Wednesday, April 13, 2011

Explaining autism to 5 year olds

So today was the day I spoke to the midget's kindergarten class about autism. Perfect timing seeing that this month is autism awareness month. I decided on Sunday that I would take on this undertaking. Monday I spoke with the teacher and requested that Wednesday be the day. Obviously not much time to prepare. I would have liked to have finished my power point presentation complete with puppets, music and sound effects... but alas, i'm only a slacker. 

So a half assed rushed 8 minute speech was all I could come up with. In preparation I asked myself "how would I explain this to a 3 year old?" (One of my favorite things to say to people when they have over-complicated something by assuming I have information that I don't). This is what I came up with....

This is a regular normal kid. His head is open so that information can go into his brain. 

This is a piece of information. Maybe it's someone asking you a question. Maybe it's someone sneezing. Maybe it's the light in the ceiling. Either way, it goes into your brain. One piece of information at a time. 

This is how a non-autistic kid's brain processes that information. One piece at a time. Nice and neat and organized.

This is My first born male autistic child. 

Because he is autistic, he doesn't have filters like the rest of us have. So his brain takes in all the information at once. Someone asking him a question, a drawing on the wall, a foot tapping, water running, the refrigerator humming, his shirt tags itching him, someone talking near him. His brain absorbs all of this at once.

So this is what his brain does with the information. It has to sort through it and organize and process it. And since his brain is VERY busy doing this... some parts can't do their job. The parts that tell him to use his soft voice, or the parts that tell him to be patient and wait. His brain is working very hard all the time.

But luckily, the part of his brain that isn't busy is the part that helps him draw well. So he has learned to draw his feelings. If his brain is too busy, he can get upset, and then his brain is to busy to put into words how he feels. So he draws it. 

This is a picture of his dad telling him he couldn't do something.
(this is not a 100% accurate depiction of that situation. but it sort of gives you perspective on how he felt about it)

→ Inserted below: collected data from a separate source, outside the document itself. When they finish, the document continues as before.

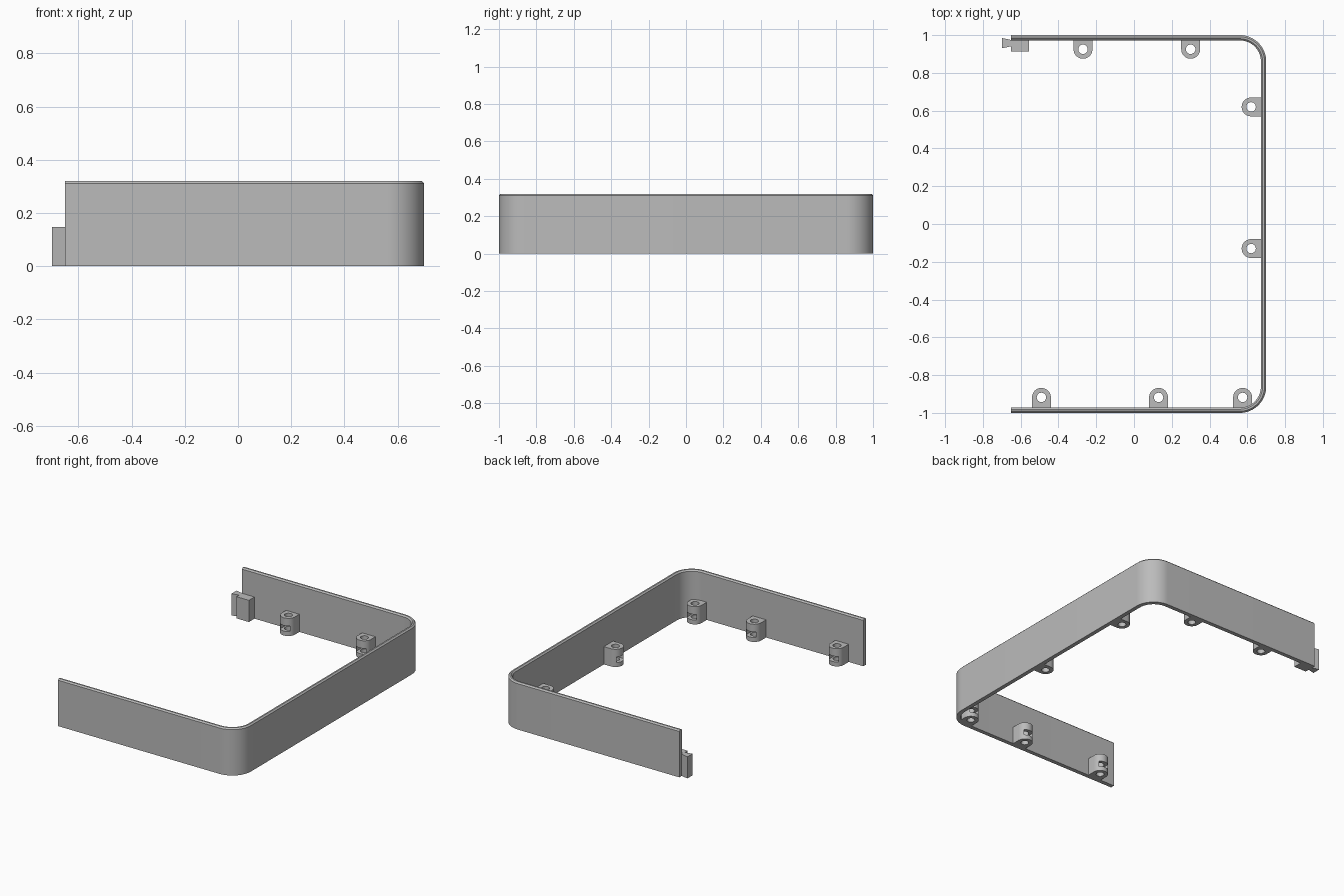
import bpy, bmesh
from math import sin, cos, pi, radians
from mathutils import Vector

if "Cube" in bpy.data.objects:
    bpy.data.objects.remove(bpy.data.objects["Cube"], do_unlink=True)

grey = bpy.data.materials.new("plain grey")
grey.use_nodes = True
COLOUR = (0.5, 0.5, 0.5, 1)
grey.diffuse_color = COLOUR
grey.node_tree.nodes["Principled BSDF"].inputs["Base Color"].default_value = COLOUR

HX, HY, END, RADIUS = 0.70, 1.0, -0.65, 0.14
THICK, HEIGHT, CHAMFER = 0.028, 0.32, 0.009


def make(name, bm):
    bmesh.ops.recalc_face_normals(bm, faces=bm.faces[:])
    mesh = bpy.data.meshes.new(name)
    bm.to_mesh(mesh)
    bm.free()
    mesh.materials.append(grey)
    ob = bpy.data.objects.new(name, mesh)
    bpy.context.collection.objects.link(ob)
    return ob


def prism(name, outline, z0, z1):
    bm = bmesh.new()
    base = bm.faces.new([bm.verts.new((x, y, z0)) for x, y in outline])
    top = bmesh.ops.extrude_face_region(bm, geom=[base])
    verts = [v for v in top["geom"] if isinstance(v, bmesh.types.BMVert)]
    bmesh.ops.translate(bm, verts=verts, vec=(0, 0, z1 - z0))
    return make(name, bm)


def arc(cx, cy, r, a0, a1, steps):
    return [(cx + r * cos(a0 + (a1 - a0) * i / steps),
             cy + r * sin(a0 + (a1 - a0) * i / steps)) for i in range(steps + 1)]


def smooth(ob):
    bpy.ops.object.select_all(action="DESELECT")
    ob.select_set(True)
    bpy.context.view_layer.objects.active = ob
    bpy.ops.object.shade_smooth_by_angle(angle=radians(30))


# U-shaped wall: a chamfered section swept around two rounded corners
def wall_path(inset):
    r, cx, cy = RADIUS - inset, HX - RADIUS, HY - RADIUS
    return ([(END, inset - HY)] + arc(cx, -cy, r, -pi / 2, 0, 16)
            + arc(cx, cy, r, 0, pi / 2, 16) + [(END, HY - inset)])


section = [(0, 0), (0, HEIGHT - CHAMFER), (CHAMFER, HEIGHT),
           (THICK - CHAMFER, HEIGHT), (THICK, HEIGHT - CHAMFER), (THICK, 0)]
bm = bmesh.new()
rows = [[bm.verts.new((x, y, z)) for x, y in wall_path(d)] for d, z in section]
for i, row in enumerate(rows):
    nxt = rows[(i + 1) % len(rows)]
    for j in range(len(row) - 1):
        bm.faces.new((row[j], row[j + 1], nxt[j + 1], nxt[j]))
bm.faces.new([row[0] for row in rows])
bm.faces.new([row[-1] for row in rows])
smooth(make("wall", bm))

# Screw boss: rounded lug with a vertical hole and a nut slot facing inward
BOSS_R, BOSS_H = 0.05, 0.12
boss = prism("screw_boss", [(BOSS_R, 0.06), (-BOSS_R, 0.06)]
             + arc(0, 0, BOSS_R, pi, 2 * pi, 20), 0, BOSS_H)
hole = prism("hole_cutter", arc(0, 0, 0.025, 0, 2 * pi, 24)[:-1], -0.1, 0.3)
slot = prism("slot_cutter", [(-0.036, -0.1), (0.036, -0.1), (0.036, 0.034),
                             (-0.036, 0.034)], 0.03, 0.068)
for cutter in (hole, slot):
    mod = boss.modifiers.new("cut", "BOOLEAN")
    mod.operation, mod.solver, mod.object = "DIFFERENCE", "EXACT", cutter
bpy.context.view_layer.update()
cut_mesh = bpy.data.meshes.new_from_object(
    boss.evaluated_get(bpy.context.evaluated_depsgraph_get()))
boss.modifiers.clear()
boss.data = cut_mesh
for cutter in (hole, slot):
    bpy.data.objects.remove(cutter, do_unlink=True)
smooth(boss)

# Bosses along the back, side and front walls
spots = ([("back", x, 0.925, 0) for x in (-0.27, 0.30)]
         + [("side", 0.62, y, -pi / 2) for y in (0.62, -0.13)]
         + [("front", x, -0.918, pi) for x in (-0.49, 0.13, 0.575)])
for i, (side, x, y, turn) in enumerate(spots):
    ob = boss if i == 0 else boss.copy()
    if i:
        bpy.context.collection.objects.link(ob)
    ob.name = f"{side}_screw_boss_{i + 1}"
    ob.location = Vector((x, y, 0))
    ob.rotation_euler.z = turn

# Joining block with a dovetail tongue at the open end of the back wall
LATCH_H = 0.147
prism("joining_block", [(END, 0.912), (-0.557, 0.912), (-0.557, 0.98), (END, 0.98)],
      0, LATCH_H)
prism("dovetail_tongue", [(-0.70, 0.93), (-0.64, 0.943), (-0.64, 0.972),
                          (-0.70, 0.985)], 0, LATCH_H)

He was able to draw a picture that said "when daddy told me to stop [hence the stop sign] it made my heart sad because I really wanted to do that"

So if this little guy ever yells, or screams, or stomps around.... just remember that his brain is very full, and very busy. It's too busy to tell his mouth to talk  softly. 
When you see him wearing his headphones it is to block out all the extra information that comes into his brain. That way he can think more clearly and all the parts of his brain are free to do their jobs. 

~Obviously this explanation is only part of it, is over simplified and probably not even medically correct. But since i'm his mother I obviously know best. It is only a small portion of his autism but since I wanted the kids to be able to relate to it and understand it, that's what I came up with. They totally understood. They said "ohhhhhh, so it's his BRAIN. It's just really busy!" "EXACTLY!' I told them. So in their sweet innocent eyes, He is totally normal... his brain is to be blamed. Another little girl said "So it's like his brain is trying to be the boss of him". Ok, now I know it's over their heads. 
But at the end of the day there is an explanation of why he does the things he does. They might not understand 100%, but they know he's just like them in every way.... his brain just very busy, all of the time~

I know I must have taught them something, but they'll never learn as much as I have. This needed to be done as much for my sake as it was for theirs. I feel like I can be a better parent to him and a better person. Sometimes, we just need to simplify things in life to understand them better. 


  1. You inspire me. What an ingenuous, loving and practical way to connect with Aiden's classmates. You are an AMAZING mom.And I think I may take up drawing my feelings too... you know, instead of yelling them ;) His pictures are darn accurate- much more so than the blubbering mess I spew out when I'm frustrated! xoxo


  2. I love it! I can learn from it as well, I am guilty of spewing forth profanities and obsurd things when my frustration level reaches max (by the way the max level is very low). So I need to place my frustrations on paper, physically or metaphoricaly...doesn't matter. I think all parents of children with Autism should stand up like you have. I applaud you!!

  3. Lisa, getting down to a little kid's perspective is not an easy task, but I think you did a great job. You're a wonderful writer, and you have so much to offer. I'm glad you're sharing your life experiences with everyone.

    Always fun and enjoyable to read...serious subjects or funny ones...keep it up!

  4. I have to say you did a wonderful job on that! I too have a very autistic son, and he is the odd kid with the headphones, or that growls when he is upset. He was just moved into a regular class room instead of being in the autism room full time. I cannot tell you how that simple demonstration was so helpful. You gave me the material for a great dialog with these children. great job!

  5. Lisa, Thank you for this. I am trying to explain to my 6 year old the reason his friend at the bus stop is acting differently. I love your explanations and am hoping that I can help create a caring and sensitive young boy who can be understanding and kind to others.